Medical students get married in November in order to ensure they don’t get sent to far-flung posts i.
WHY is former ANC Youth League president Julius Malema still receiving special treatment when he has become an ordinary person?
This question was asked by the DA in Limpopo and several voters at a by-election in Polokwane yesterday.
Resentment was evident when an ultra-confident Malema arrived to cast his vote at the local Mponegele Primary School in Seshego Zone 1 and went to the front of the queue.
The by-election follows the death of ANC councillor Alinah Malimati early this year.
After casting his vote, Malema told the media that no one was pushing him or supporting him in his series of public addresses to churches, dissident ANC members and supporters, and disgruntled mineworkers and soldiers.
As if refuting allegations that he was receiving special treatment, Malema said: "I'm lucky because there are few people [casting their votes] in the queue".
One of the anti-Malema group members, Boy Mamabolo, confronted Malema - in the presence of his bodyguards and police officers - and charged that he must join the queue like anyone else.
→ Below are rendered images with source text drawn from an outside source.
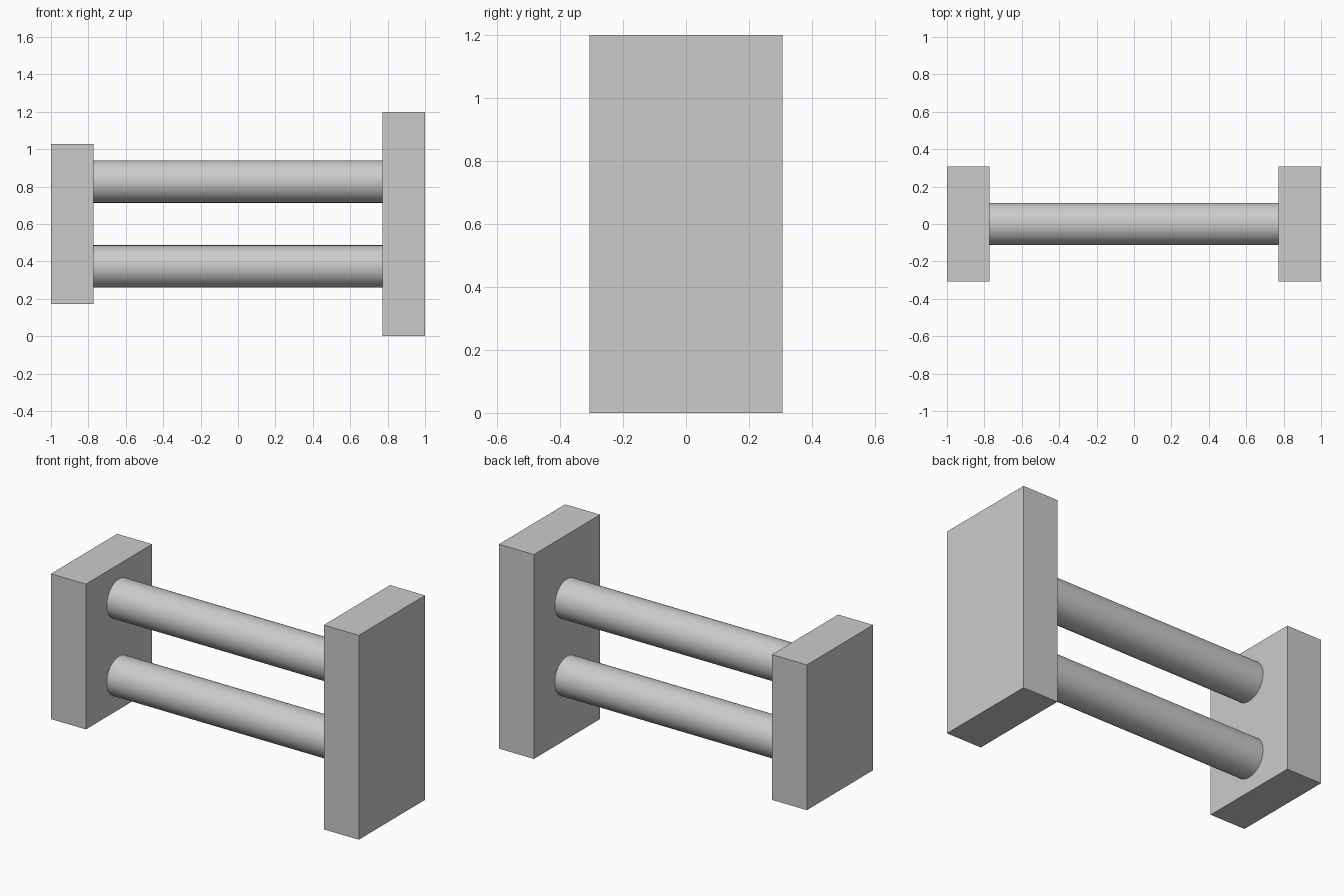
import bpy
import math

default = bpy.data.objects.get("Cube")
if default:
    bpy.data.objects.remove(default, do_unlink=True)

# Single plain grey
grey = bpy.data.materials.new("plain_grey")
grey.use_nodes = True
grey.diffuse_color = (0.6, 0.6, 0.6, 1)
grey.node_tree.nodes["Principled BSDF"].inputs["Base Color"].default_value = (0.6, 0.6, 0.6, 1)

THICK = 0.227      # plate thickness and bar diameter
DEPTH = 0.614
MID_Z = 0.6
INNER = 1 - THICK  # inner face of each plate


def finish(name):
    obj = bpy.context.object
    obj.name = name
    obj.data.materials.append(grey)
    return obj


def plate(name, x, height):
    bpy.ops.mesh.primitive_cube_add(size=1, location=(x, 0, MID_Z))
    obj = finish(name)
    obj.scale = (THICK, DEPTH, height)
    bpy.ops.object.transform_apply(location=False, rotation=False, scale=True)


def bar(name, z):
    bpy.ops.mesh.primitive_cylinder_add(
        vertices=64, radius=THICK / 2, depth=2 * INNER,
        location=(0, 0, z), rotation=(0, math.pi / 2, 0))
    finish(name)
    bpy.ops.object.shade_smooth_by_angle(angle=math.radians(30))


# End plates: the left one is taller and reaches the ground
plate("left_end_plate", 1 - THICK / 2, 1.2)
plate("right_end_plate", -1 + THICK / 2, 0.853)

# Two round bars between the plates
bar("lower_bar", MID_Z - THICK)
bar("upper_bar", MID_Z + THICK)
DA legislature member Desiree van der Walt said afterwards: "I think people who should be given special treatment are pensioners, the disabled and sickly. But, Malema was treated like a king".